Authors: Martha Powell, Future Science Group
Researchers from the University of Liverpool (UK) have conducted a study of Ebola survivors to better determine the symptoms of post-Ebola syndrome (PES) including ocular sequale.
The study, published recently in Emerging Infectious Diseases, assessed survivors from the 2014–2016 Ebola outbreak who were discharged from the Ebola Treatment Unit in the 34th Regiment Military Hospital, Freetown, Sierra Leone.
Symptoms of PES have previously been reported to include joint and muscle pains, neurological and psychiatric problems. Here, the team led by Paul Steptoe from the University of Liverpool, examined ocular consequences of this disease.
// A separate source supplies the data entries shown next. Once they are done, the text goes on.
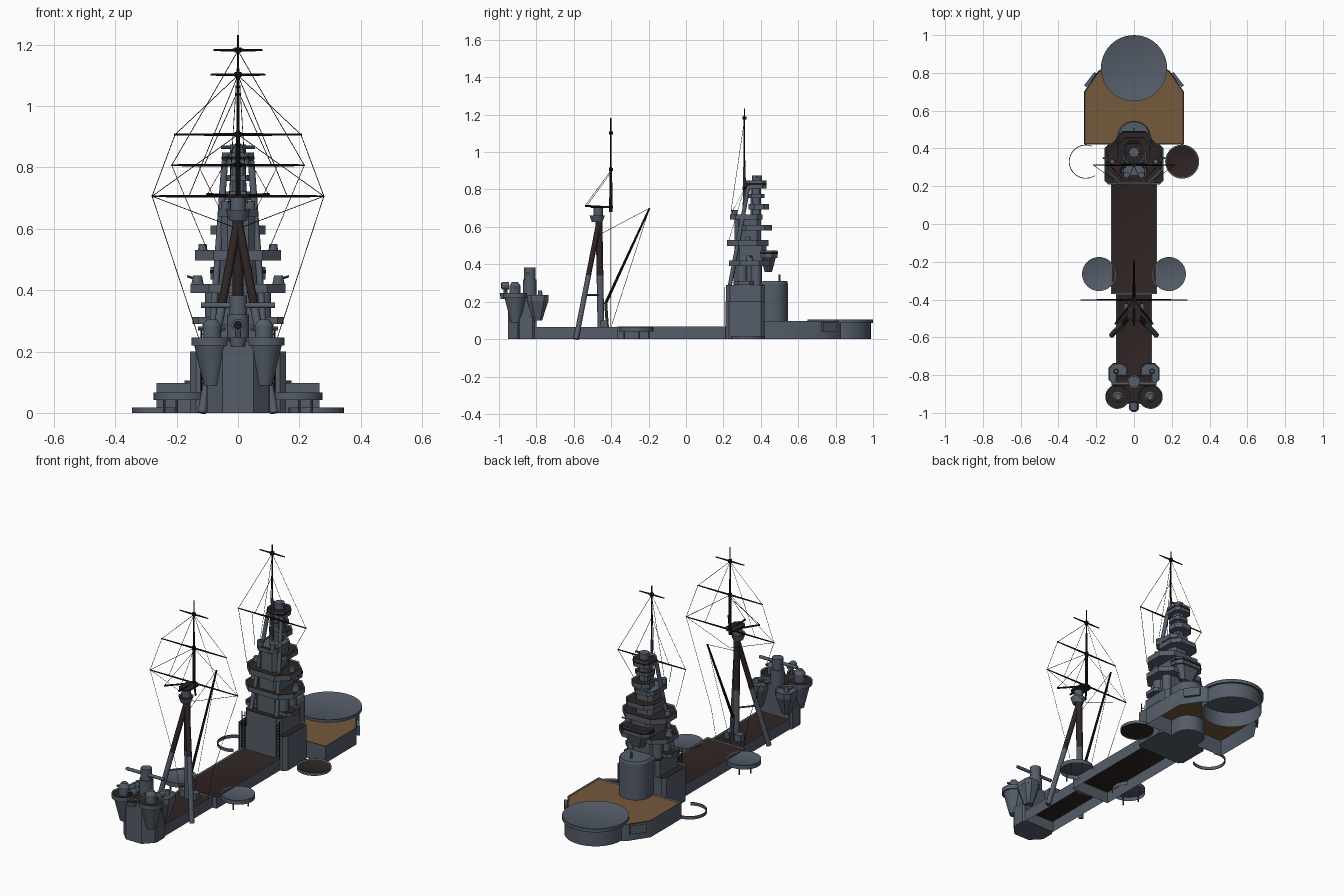
import bpy, bmesh
from math import sin, cos, pi, radians
from mathutils import Vector, Matrix

cube = bpy.data.objects.get("Cube")
if cube:
    bpy.data.objects.remove(cube)


def material(name, rgb):
    m = bpy.data.materials.new(name)
    m.use_nodes = True
    m.diffuse_color = (*rgb, 1)
    node = next(n for n in m.node_tree.nodes if n.type == 'BSDF_PRINCIPLED')
    node.inputs["Base Color"].default_value = (*rgb, 1)
    return m


GREY = material("hull grey", (0.09, 0.11, 0.14))
TAN = material("wood deck", (0.18, 0.10, 0.045))
DARK = material("dark brown deck", (0.028, 0.018, 0.017))
BLACK = material("black spar", (0.01, 0.01, 0.012))
made = []


def finish(name, bm, mats):
    mesh = bpy.data.meshes.new(name)
    bm.to_mesh(mesh)
    bm.free()
    for m in mats:
        mesh.materials.append(m)
    ob = bpy.data.objects.new(name, mesh)
    bpy.context.collection.objects.link(ob)
    made.append(ob)
    return ob


def prism(name, pts, z0, z1, mat=GREY, deck=None, rim=0.006, sink=0.006, base=1, top=1, closed=True):
    """Extruded outline; an optional deck is inset and sunk behind a rim."""
    area = sum(a[0] * b[1] - b[0] * a[1] for a, b in zip(pts, pts[1:] + pts[:1]))
    pts = pts if area > 0 else pts[::-1]
    c = sum((Vector(p) for p in pts), Vector((0, 0))) / len(pts)
    bm = bmesh.new()

    def ring(scale, z):
        return [bm.verts.new((*(c + (Vector(p) - c) * scale), z)) for p in pts]
    low, high = ring(base, z0), ring(top, z1)
    n = len(pts)
    for i in range(n):
        j = (i + 1) % n
        bm.faces.new((low[i], low[j], high[j], high[i]))
    cap = bm.faces.new(high)
    if closed:
        bm.faces.new(low[::-1])
    if deck:
        bm.normal_update()
        bmesh.ops.inset_region(bm, faces=[cap], thickness=rim, use_even_offset=True)
        for v in cap.verts:
            v.co.z -= sink
        cap.material_index = 1
    return finish(name, bm, [mat, deck or mat])


def circle(x, y, r, n=32):
    return [(x + r * cos(2 * pi * i / n), y + r * sin(2 * pi * i / n)) for i in range(n)]


def rect(hx, y0, y1, x=0):
    return [(x - hx, y0), (x + hx, y0), (x + hx, y1), (x - hx, y1)]


def octagon(hx, y0, y1, c, x=0):
    return [(x - hx + c, y0), (x + hx - c, y0), (x + hx, y0 + c), (x + hx, y1 - c),
            (x + hx - c, y1), (x - hx + c, y1), (x - hx, y1 - c), (x - hx, y0 + c)]


def rods(name, pairs, r, mat=BLACK, r2=None, n=8):
    bm = bmesh.new()
    for p, q in pairs:
        p, q = Vector(p), Vector(q)
        d = q - p
        m = Matrix.Translation((p + q) / 2) @ d.to_track_quat('Z', 'Y').to_matrix().to_4x4()
        bmesh.ops.create_cone(bm, cap_ends=True, segments=n, radius1=r, radius2=r2 or r,
                              depth=d.length, matrix=m)
    return finish(name, bm, [mat])


def both(p, q):
    """A line and its mirror image."""
    return [[(s * a, b, c) for a, b, c in (p, q)] for s in (1, -1)]


# Forward deckhouse, cut away around the drum
arc = [(0.165 * cos(a), 0.825 + 0.165 * sin(a)) for a in [-pi * i / 16 for i in range(17)]]
prism("forward_deckhouse", [(0.265, 0.42), (0.265, 0.70), (0.19, 0.81)] + arc
      + [(-0.19, 0.81), (-0.265, 0.70), (-0.265, 0.42)], 0, 0.097, deck=TAN, closed=False)
prism("drum_wall", circle(0, 0.825, 0.163, 48), 0, 0.088, closed=False)
prism("drum_lip", circle(0, 0.825, 0.175, 48), 0.086, 0.106, deck=GREY, sink=0.003, closed=False)

# Midship and aft deckhouses
prism("midship_deckhouse", rect(0.122, -0.37, 0.22), 0, 0.067, deck=DARK, sink=0.003, closed=False)
prism("aft_deckhouse", rect(0.095, -0.82, -0.37), 0, 0.065, deck=DARK, sink=0.003, closed=False)

# Round side platforms, side disc and open ring
prism("side_disc", circle(0.255, 0.33, 0.09, 40), 0, 0.018, deck=DARK, sink=0.004, closed=False)
prism("side_disc_underside", circle(0.255, 0.33, 0.086), 0.004, 0.008, DARK)
for k in range(24):
    a, b = [radians(68 + 235 * i / 24) for i in (k, k + 1)]
    prism("open_ring", [(-0.255 + r * cos(t), 0.33 + r * sin(t))
                        for r, t in ((0.09, a), (0.09, b), (0.086, b), (0.086, a))], 0, 0.018)
for s in (1, -1):
    prism("gun_platform", circle(s * 0.185, -0.265, 0.09, 40), 0.042, 0.066, deck=GREY,
          sink=0.003, closed=False)
    rods("platform_post", [((s * x, y, 0), (s * x, y, 0.062)) for x, y in
                           ((0.2, -0.2), (0.24, -0.25), (0.2, -0.33))], 0.004, GREY)
    m = prism("boat_fender", rect(0.045, -0.008, 0.008), 0.04, 0.09)
    m.location = (s * 0.23, 0.765, 0)
    m.rotation_euler.z = -s * radians(52)

# Rounded armoured tower
bow = [(0.087 * cos(a), 0.465 + 0.08 * sin(a)) for a in [pi * i / 20 for i in range(21)]]
outline = bow + [(-0.087, 0.40), (0.087, 0.40)]
prism("armoured_tower", outline, 0, 0.295)
prism("armoured_tower_roof", outline, 0.295, 0.31, top=0.9)
rods("periscope", [((0, 0.5, 0.3), (0, 0.5, 0.345))], 0.006, GREY)

# Bridge tower: name, outline, bottom, top, deck
for name, pts, z0, z1, deck in (
        ("tower_base", octagon(0.157, 0.21, 0.42, 0.02), 0, 0.20, DARK),
        ("tower_second_level", octagon(0.115, 0.215, 0.42, 0.02), 0.19, 0.29, DARK),
        ("lower_wing", octagon(0.148, 0.26, 0.36, 0.02), 0.29, 0.312, DARK),
        ("tower_third_level", octagon(0.085, 0.255, 0.405, 0.03), 0.28, 0.40, None),
        ("wing_platform", octagon(0.155, 0.23, 0.45, 0.06), 0.39, 0.42, DARK),
        ("tower_fourth_level", octagon(0.07, 0.26, 0.43, 0.025), 0.41, 0.50, None),
        ("compass_bridge", octagon(0.09, 0.39, 0.49, 0.03), 0.435, 0.475, DARK),
        ("upper_wing_platform", octagon(0.14, 0.22, 0.44, 0.06), 0.497, 0.53, DARK),
        ("tower_fifth_level", octagon(0.055, 0.26, 0.40, 0.02), 0.52, 0.66, None),
        ("lookout_platform", octagon(0.09, 0.28, 0.46, 0.04), 0.582, 0.61, DARK),
        ("searchlight_platform", octagon(0.065, 0.235, 0.41, 0.03), 0.64, 0.665, DARK),
        ("upper_trunk", octagon(0.026, 0.345, 0.40, 0.01), 0.65, 0.83, None),
        ("control_platform", octagon(0.058, 0.335, 0.445, 0.03), 0.692, 0.722, DARK),
        ("spotting_platform", octagon(0.045, 0.33, 0.42, 0.02), 0.755, 0.775, DARK),
        ("control_top", octagon(0.052, 0.32, 0.43, 0.02), 0.805, 0.848, DARK)):
    prism(name, pts, z0, z1, deck=deck)
prism("bridge_support", octagon(0.08, 0.40, 0.48, 0.03), 0.36, 0.436, base=0.5)
prism("bridge_windows", octagon(0.0915, 0.389, 0.4915, 0.03), 0.455, 0.466, BLACK)
prism("control_top_windows", octagon(0.0535, 0.3185, 0.4315, 0.02), 0.825, 0.835, BLACK)
prism("top_director", circle(0, 0.38, 0.026), 0.84, 0.875)
rods("top_rangefinder", [((-0.055, 0.38, 0.866), (0.055, 0.38, 0.866))], 0.006, GREY)
for s in (1, -1):
    for y in (0.30, 0.375):
        prism("tower_drum", circle(s * 0.08, y, 0.028, 16), 0.29, 0.395)
    prism("light_gun_base", circle(s * 0.132, 0.34, 0.021, 16), 0.415, 0.447, top=0.7)
    prism("upper_light_gun", circle(s * 0.115, 0.33, 0.016, 16), 0.525, 0.55, top=0.8)
    prism("searchlight", circle(s * 0.04, 0.26, 0.016, 16), 0.66, 0.69)
    rods("light_gun_barrel", [((s * 0.132, 0.34, 0.435), (s * 0.165, 0.35, 0.445))], 0.004, GREY)
rods("tower_leg", both((0.082, 0.235, 0.29), (0.043, 0.335, 0.82)), 0.011, GREY, n=12)
rods("tower_ladder", [p for i in range(12) for p in
                      both((0.10, 0.207, 0.08 + i * 0.016), (0.12, 0.207, 0.08 + i * 0.016))]
     + both((0.10, 0.207, 0.07), (0.10, 0.207, 0.28)) + both((0.12, 0.207, 0.07), (0.12, 0.207, 0.28)),
     0.002, n=5)

# Aft control house with flared gun tubs
house = [(-0.05, -0.952), (0.05, -0.952), (0.10, -0.90), (0.095, -0.80), (-0.095, -0.80), (-0.10, -0.90)]
prism("aft_house", house, 0, 0.235, deck=DARK)
prism("aft_house_foot", octagon(0.105, -0.90, -0.81, 0.01), 0, 0.12)
for s in (1, -1):
    prism("aft_tub_flare", circle(s * 0.085, -0.912, 0.058), 0.09, 0.222, base=0.45)
    prism("aft_tub", circle(s * 0.088, -0.915, 0.064), 0.22, 0.246, deck=DARK)
    prism("aft_director", circle(s * 0.085, -0.915, 0.03), 0.235, 0.285)
    prism("aft_director_dome", circle(s * 0.085, -0.915, 0.03), 0.285, 0.305, top=0.55)
    rods("aft_director_arm", [((s * 0.04, -0.915, 0.275), (s * 0.13, -0.915, 0.275))], 0.007, GREY)
    wing = octagon(0.05, -0.85, -0.735, 0.025, s * 0.085)
    prism("aft_wing_platform", wing, 0.205, 0.235, deck=GREY)
    prism("aft_wing_flare", wing, 0.10, 0.206, base=0.4)
    prism("aft_light_gun", circle(s * 0.095, -0.78, 0.014, 12), 0.23, 0.26, top=0.7)
prism("aft_front_tub", circle(0, -0.968, 0.028), 0.215, 0.246, deck=DARK, base=0.8)
rods("aft_searchlight", [((0, -0.985, 0.285), (0, -0.945, 0.285))], 0.021, GREY, n=20)
rods("aft_searchlight_lens", [((0, -0.988, 0.285), (0, -0.984, 0.285))], 0.015, BLACK, n=20)
rods("aft_searchlight_post", [((0, -0.965, 0.235), (0, -0.965, 0.27))], 0.01, GREY)
prism("main_director_trunk", circle(0, -0.835, 0.036), 0.23, 0.32)
prism("main_director", circle(0, -0.835, 0.03), 0.32, 0.382)
rods("main_rangefinder", [((-0.12, -0.845, 0.35), (0.12, -0.845, 0.35))], 0.009, GREY, n=12)

# Tripod mainmast, grey below and dark above
top = Vector((0, -0.465, 0.63))
for name, foot, r in (("mast_pole", (0, -0.455, 0.06), 0.018), ("left_mast_leg", (0.118, -0.588, 0), 0.014),
                      ("right_mast_leg", (-0.118, -0.588, 0), 0.014)):
    foot = Vector(foot)
    split = foot.lerp(top, (0.34 - foot.z) / (top.z - foot.z))
    rods(name + "_lower", [(foot, split)], r, GREY, n=16)
    rods(name + "_upper", [(split, top)], r, DARK, n=16)
rods("tripod_brace", both((0, -0.455, 0.235), (0.074, -0.54, 0.235)), 0.005, GREY)
prism("fighting_top", circle(0, -0.475, 0.04), 0.625, 0.66, deck=DARK, base=0.7)
prism("fighting_top_cabin", circle(0, -0.47, 0.025), 0.655, 0.70)
prism("fighting_top_roof", octagon(0.035, -0.51, -0.39, 0.02), 0.70, 0.71, DARK)
rods("gaff_arms", both((0, -0.40, 0.705), (0.10, -0.53, 0.712)) + [((0, -0.40, 0.705), (0, -0.54, 0.712))],
     0.005)
rods("boom", [((0, -0.43, 0.19), (0, -0.195, 0.70))], 0.008, BLACK, 0.005)
rods("boom_heel", [((0, -0.42, 0.06), (0, -0.43, 0.20))], 0.008, GREY)
for x in (-0.035, 0.035):
    prism("winch", rect(0.018, -0.46, -0.42, x), 0.06, 0.10)

# Topmasts and yards
for name, y, z0, z1, yards in (
        ("fore", 0.312, 0.68, 1.232, ((1.182, 0.08), (0.807, 0.218))),
        ("main", -0.402, 0.68, 1.182, ((1.102, 0.09), (0.907, 0.208), (0.706, 0.282)))):
    mid = z0 + 0.24
    rods(name + "_topmast_lower", [((0, y, z0), (0, y, mid))], 0.009, GREY if y > 0 else BLACK, 0.007)
    rods(name + "_topmast_upper", [((0, y, mid), (0, y, z1))], 0.005, BLACK, 0.003)
    for z, w in yards:
        rods(name + "_yard", both((0, y, z), (w, y, z)), 0.005, BLACK, 0.003)
        prism(name + "_yard_band", circle(0, y, 0.011, 10), z - 0.008, z + 0.008, BLACK)

# Rigging
rods("fore_rigging", both((0, 0.312, 1.18), (0.216, 0.312, 0.807))
     + both((0, 0.312, 1.05), (0.11, 0.312, 0.807)) + both((0.216, 0.312, 0.807), (0.10, 0.23, 0.53))
     + both((0.13, 0.312, 0.807), (0.06, 0.24, 0.665)) + both((0, 0.312, 1.17), (0.03, 0.24, 0.68)),
     0.0012, n=4)
rods("main_rigging", both((0, -0.402, 1.10), (0.205, -0.402, 0.907))
     + both((0.205, -0.402, 0.907), (0.28, -0.402, 0.706)) + both((0, -0.402, 0.907), (0.28, -0.402, 0.706))
     + both((0, -0.402, 1.10), (0.16, -0.402, 0.706)) + both((0.28, -0.402, 0.706), (0.12, -0.402, 0.22))
     + both((0.12, -0.402, 0.22), (0.09, -0.402, 0.06)) + both((0.28, -0.402, 0.706), (0, -0.402, 0.60))
     + both((0, -0.402, 0.89), (0.10, -0.53, 0.712))
     + [((0, -0.195, 0.70), (0, -0.402, 0.06)), ((0, -0.195, 0.70), (0, -0.46, 0.56)),
        ((0, -0.402, 0.90), (0, -0.54, 0.712))], 0.0012, n=4)

# Smooth the round parts, keep hard edges
bpy.ops.object.select_all(action='DESELECT')
for ob in made:
    ob.select_set(True)
bpy.context.view_layer.objects.active = made[0]
bpy.ops.object.shade_smooth_by_angle(angle=radians(35))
In a case-controlled study, the researchers compared 82 PES patients, who had previously reported ocular problems, with a control population of 105 ophthalmically symptomatic and asymptomatic individuals. The team carried out ocular examinations, including widefield retinal imaging, and discovered a novel retinal lesion in 14.6% of the Ebola survivors.
The team reported that the retinal scar appeared to be Ebola-specific. In addition, they observed the lesion followed the anatomic distribution of the optic nerve axons, suggesting neuronal transmission of Ebola virus as a route of ocular entry.
Steptoe commented: “The distribution of these retinal scars or lesions provides the first observational evidence that the virus enters the eye via the optic nerve to reach the retina in a similar way to West Nile Virus. Luckily, they appear to spare the central part of the eye so vision is preserved. Follow up studies are ongoing to assess for any potential recurrence of Ebola eye disease.
“Our study also provides preliminary evidence that in survivors with cataracts causing reduced vision but without evident active eye inflammation (uveitis), aqueous fluid analysis does not contain Ebola virus therefore enabling access to cataract surgery for survivors.”
Sources: Steptoe PJ, Scott JT, Baxter JM et al. Novel Retinal Lesion in Ebola Survivors, Sierra Leone, 2016. Emerg. Infect. Dis. doi:10.3201/eid2307.161608 (2017) (Epub ahead of print); https://www.eurekalert.org/pub_releases/2017-05/uol-esh051517.php
You can read more about post-Ebola syndrome in our exclusive opinion piece from Jean-François Etard, “Life after Ebola in Guinea – The Postebogui cohort“